Many people decried the 4K standard in television sets until surprisingly recently. Besides cost, the primary reason for these complaints was the simple fact that there was hardly any 4K content out there to justify such a technological leap.
The reason these dissenting voices have quietened in recent times is because that situation has changed.
4K content is trickling through on popular streaming services like Netflix and YouTube. WHat’s more, 4K Blu-ray players are set to start appearing by the end of the year (keep your eyes peeled during IFA 2015 from September 9).
Put simply, 4K content is here.

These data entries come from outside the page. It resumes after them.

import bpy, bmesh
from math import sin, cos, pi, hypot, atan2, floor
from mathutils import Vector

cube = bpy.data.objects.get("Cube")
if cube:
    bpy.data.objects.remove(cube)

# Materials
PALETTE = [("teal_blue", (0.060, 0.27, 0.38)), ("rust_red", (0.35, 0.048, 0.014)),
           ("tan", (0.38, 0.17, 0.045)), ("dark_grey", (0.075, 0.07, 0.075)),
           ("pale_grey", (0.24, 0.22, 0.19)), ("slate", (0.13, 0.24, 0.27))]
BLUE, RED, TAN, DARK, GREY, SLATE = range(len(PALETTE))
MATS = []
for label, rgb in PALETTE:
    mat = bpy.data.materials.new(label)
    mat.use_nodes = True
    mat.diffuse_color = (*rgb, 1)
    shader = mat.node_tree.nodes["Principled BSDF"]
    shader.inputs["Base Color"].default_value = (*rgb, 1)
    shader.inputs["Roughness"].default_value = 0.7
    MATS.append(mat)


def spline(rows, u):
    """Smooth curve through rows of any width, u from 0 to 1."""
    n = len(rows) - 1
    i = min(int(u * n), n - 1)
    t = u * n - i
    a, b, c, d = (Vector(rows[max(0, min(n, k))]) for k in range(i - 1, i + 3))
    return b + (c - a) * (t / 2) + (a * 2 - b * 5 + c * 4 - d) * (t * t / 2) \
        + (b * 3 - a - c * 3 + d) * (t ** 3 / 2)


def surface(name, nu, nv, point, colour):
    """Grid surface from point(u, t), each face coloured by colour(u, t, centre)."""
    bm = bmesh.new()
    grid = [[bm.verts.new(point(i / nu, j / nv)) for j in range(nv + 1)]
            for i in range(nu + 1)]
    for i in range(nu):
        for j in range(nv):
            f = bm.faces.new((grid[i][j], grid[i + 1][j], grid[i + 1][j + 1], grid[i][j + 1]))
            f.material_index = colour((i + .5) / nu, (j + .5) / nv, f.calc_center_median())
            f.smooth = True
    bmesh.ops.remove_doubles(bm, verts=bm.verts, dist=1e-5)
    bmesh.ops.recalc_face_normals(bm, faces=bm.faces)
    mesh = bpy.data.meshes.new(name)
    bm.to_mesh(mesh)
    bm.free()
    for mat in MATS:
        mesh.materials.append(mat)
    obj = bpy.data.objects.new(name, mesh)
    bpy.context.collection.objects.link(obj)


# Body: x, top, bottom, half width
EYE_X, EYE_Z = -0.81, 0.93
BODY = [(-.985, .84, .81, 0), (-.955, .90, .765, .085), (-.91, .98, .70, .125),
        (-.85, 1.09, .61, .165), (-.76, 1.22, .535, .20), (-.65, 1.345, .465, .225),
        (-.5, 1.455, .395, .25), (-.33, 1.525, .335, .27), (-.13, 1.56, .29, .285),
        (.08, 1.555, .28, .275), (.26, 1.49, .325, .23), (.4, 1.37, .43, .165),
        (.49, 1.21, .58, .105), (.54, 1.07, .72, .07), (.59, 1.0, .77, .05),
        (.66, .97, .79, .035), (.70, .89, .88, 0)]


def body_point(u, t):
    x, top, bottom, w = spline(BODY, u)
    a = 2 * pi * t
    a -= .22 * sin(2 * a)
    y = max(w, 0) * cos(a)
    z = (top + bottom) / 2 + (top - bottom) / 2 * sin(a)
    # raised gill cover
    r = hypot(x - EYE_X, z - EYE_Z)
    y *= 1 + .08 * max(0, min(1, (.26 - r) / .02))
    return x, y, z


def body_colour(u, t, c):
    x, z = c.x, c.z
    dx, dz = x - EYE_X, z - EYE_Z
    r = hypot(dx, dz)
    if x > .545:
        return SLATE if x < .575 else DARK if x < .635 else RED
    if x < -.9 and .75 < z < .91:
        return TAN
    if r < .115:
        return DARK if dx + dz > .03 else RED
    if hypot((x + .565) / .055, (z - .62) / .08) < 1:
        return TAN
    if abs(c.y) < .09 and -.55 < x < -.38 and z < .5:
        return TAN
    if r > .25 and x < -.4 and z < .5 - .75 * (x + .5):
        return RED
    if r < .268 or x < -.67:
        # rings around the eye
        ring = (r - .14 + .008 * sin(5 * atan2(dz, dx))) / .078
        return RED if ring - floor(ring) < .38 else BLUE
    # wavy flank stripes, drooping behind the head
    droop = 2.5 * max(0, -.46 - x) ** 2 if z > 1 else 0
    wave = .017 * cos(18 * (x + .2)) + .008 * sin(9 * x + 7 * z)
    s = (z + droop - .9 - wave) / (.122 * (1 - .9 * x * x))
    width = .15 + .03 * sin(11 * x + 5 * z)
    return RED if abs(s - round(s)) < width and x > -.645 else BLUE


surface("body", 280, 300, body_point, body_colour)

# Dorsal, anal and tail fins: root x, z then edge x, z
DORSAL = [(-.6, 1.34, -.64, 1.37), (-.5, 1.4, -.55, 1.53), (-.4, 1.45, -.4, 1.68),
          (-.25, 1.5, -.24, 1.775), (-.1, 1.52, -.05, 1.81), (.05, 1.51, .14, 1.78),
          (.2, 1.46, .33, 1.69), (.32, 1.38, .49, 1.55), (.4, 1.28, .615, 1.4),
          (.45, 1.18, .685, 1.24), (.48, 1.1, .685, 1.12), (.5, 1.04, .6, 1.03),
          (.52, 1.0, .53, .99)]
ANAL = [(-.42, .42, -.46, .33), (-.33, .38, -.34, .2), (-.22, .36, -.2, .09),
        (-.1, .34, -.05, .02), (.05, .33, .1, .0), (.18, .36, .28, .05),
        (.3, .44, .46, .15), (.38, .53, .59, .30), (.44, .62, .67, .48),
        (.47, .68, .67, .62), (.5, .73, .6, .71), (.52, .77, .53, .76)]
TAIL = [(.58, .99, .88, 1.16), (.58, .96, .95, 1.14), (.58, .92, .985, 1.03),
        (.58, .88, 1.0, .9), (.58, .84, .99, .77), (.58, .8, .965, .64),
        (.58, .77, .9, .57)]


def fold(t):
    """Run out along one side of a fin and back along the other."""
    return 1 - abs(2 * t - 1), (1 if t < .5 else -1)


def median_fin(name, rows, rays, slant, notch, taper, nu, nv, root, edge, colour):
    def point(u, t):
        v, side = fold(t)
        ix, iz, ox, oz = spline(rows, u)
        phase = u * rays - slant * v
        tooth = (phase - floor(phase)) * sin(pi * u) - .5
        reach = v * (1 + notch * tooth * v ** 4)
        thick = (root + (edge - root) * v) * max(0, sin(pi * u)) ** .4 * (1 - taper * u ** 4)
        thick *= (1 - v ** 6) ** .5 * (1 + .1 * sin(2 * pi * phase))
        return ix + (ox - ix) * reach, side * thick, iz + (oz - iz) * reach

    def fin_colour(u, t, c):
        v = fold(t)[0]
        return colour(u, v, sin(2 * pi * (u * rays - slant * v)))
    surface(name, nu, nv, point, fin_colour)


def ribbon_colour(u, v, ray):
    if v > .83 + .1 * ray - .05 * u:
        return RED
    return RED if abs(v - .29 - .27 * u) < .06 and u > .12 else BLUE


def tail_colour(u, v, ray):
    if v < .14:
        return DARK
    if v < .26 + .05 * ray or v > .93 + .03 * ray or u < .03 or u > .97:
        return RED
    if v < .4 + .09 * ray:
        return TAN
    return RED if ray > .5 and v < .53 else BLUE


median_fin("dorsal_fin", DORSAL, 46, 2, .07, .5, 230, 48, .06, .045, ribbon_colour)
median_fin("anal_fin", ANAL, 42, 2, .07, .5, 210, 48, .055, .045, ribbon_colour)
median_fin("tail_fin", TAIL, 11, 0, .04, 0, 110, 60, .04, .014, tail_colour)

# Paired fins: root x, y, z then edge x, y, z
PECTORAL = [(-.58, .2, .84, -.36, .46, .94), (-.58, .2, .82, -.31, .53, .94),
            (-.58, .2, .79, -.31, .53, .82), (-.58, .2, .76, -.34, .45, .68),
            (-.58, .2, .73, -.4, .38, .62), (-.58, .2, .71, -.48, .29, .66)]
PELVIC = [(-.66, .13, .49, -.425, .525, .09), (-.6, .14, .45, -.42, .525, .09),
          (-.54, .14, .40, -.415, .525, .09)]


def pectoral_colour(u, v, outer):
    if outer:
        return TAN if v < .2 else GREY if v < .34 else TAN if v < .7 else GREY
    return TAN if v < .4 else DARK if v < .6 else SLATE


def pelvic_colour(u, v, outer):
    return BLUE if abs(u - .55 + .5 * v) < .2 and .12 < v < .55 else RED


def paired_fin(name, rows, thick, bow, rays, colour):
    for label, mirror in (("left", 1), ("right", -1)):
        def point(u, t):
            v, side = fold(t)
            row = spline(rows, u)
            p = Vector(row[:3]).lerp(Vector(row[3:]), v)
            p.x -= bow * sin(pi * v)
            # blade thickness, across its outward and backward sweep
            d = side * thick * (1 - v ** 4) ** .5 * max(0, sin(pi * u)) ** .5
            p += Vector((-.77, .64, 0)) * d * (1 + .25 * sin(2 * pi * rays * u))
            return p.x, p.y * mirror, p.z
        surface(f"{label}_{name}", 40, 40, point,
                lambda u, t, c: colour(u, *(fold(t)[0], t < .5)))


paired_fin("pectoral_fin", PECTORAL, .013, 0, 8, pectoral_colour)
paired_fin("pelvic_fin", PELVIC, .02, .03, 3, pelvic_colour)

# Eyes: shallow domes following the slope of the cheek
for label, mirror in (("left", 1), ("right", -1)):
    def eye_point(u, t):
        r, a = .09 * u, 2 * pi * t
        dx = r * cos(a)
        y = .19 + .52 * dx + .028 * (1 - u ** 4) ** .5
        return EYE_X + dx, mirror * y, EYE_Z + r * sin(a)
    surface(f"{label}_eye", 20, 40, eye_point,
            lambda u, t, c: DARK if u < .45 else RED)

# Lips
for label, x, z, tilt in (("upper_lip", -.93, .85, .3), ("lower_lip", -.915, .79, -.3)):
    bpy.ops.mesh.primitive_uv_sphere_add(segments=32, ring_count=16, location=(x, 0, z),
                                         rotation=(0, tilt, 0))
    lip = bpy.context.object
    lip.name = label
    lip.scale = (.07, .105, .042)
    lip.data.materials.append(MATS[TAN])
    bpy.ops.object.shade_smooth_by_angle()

With more and more people watching video content on their smartphones, a 4K smartphones simply makes sense.
Smartphones can shoot 4K video
Talking of 4K smartphones, does it strike anyone else as odd that smartphones have been able to shoot 4K video for two-and-a-half years now, yet we’ve been unable to watch such videos back in their native resolution on the very devices that shot them?
The availability of the Snapdragon 800 CPU in early 2013 brought 4K video capture to smartphones, but it’s always felt like a curiously half-baked function to us.
From a film maker’s perspective, then, smartphones that can output 4K natively sound a lot less like a needless gimmick, and more like the belated completion of a feature.
Related: Project Morpheus hands-on
The argument with very high resolution smartphone displays is that you can’t really notice the extra detail that they provide. Anyone who’s used a smartphone-utilising virtual reality headset like the Samsung Gear VR will tell you otherwise.
Even with a relatively compact 2K smartphone like the Samsung Galaxy S6 inserted into the headset, there’s visible pixellation on display.
The fact that the handset is positioned so close to your eyes means that you really can pick out the pixels – and this lack of sharpness can lead to the spoiling of the immersive VR effect, and even nausea.
If you’re at all interested in the future of VR, and particularly Samsung’s and Google’s inclusive take on it, you should be wishing for a 4K smartphone to come along sooner rather than later.
Viewing your high res photos
Even when it comes to holding your smartphone at arm’s length during normal usage, there is one particular popular pastime that would benefit enormously from going 4K.
We’re talking about looking at photos, of course.
Viewing snaps on your phone is a necessarily compromised affair – at least when those snaps are of a high quality. Which, given the standard of modern flagship phone cameras, they often are.
A 4K display will mean you’ll be able to get a truer impression of high quality images without having to zoom and pan so much.
Related: What is HDR TV and should you care?
It’s cutting edge tech
Ultimately, a little part of us just wants smartphone manufacturers to push the boundaries of technology because it’s cool. Because it’s exciting. Because they can.
For all of the protestations over the necessity of very high resolution displays (some of which has come from us), that’s kind of how this crazy industry works. Manufacturers come up with new box-ticking features of dubious immediate value, the rest of the field follows, that feature gets refined, it becomes vital. Eventually, it becomes normal, and the cycle starts again with something even bigger and better.
Remember when the iPhone 4’s Retina display came along? That was as sharp as smartphone displays needed to be, we thought. Things move on.
At the very least, as we’ve shown with the preceding four points, there will be genuine long term benefits to a 4K smartphone display – even if, in the short term, it might mean being tethered to a wall charger several times a day.
Do you think we need 4K screens on a smartphone? Let us know in the comments section below.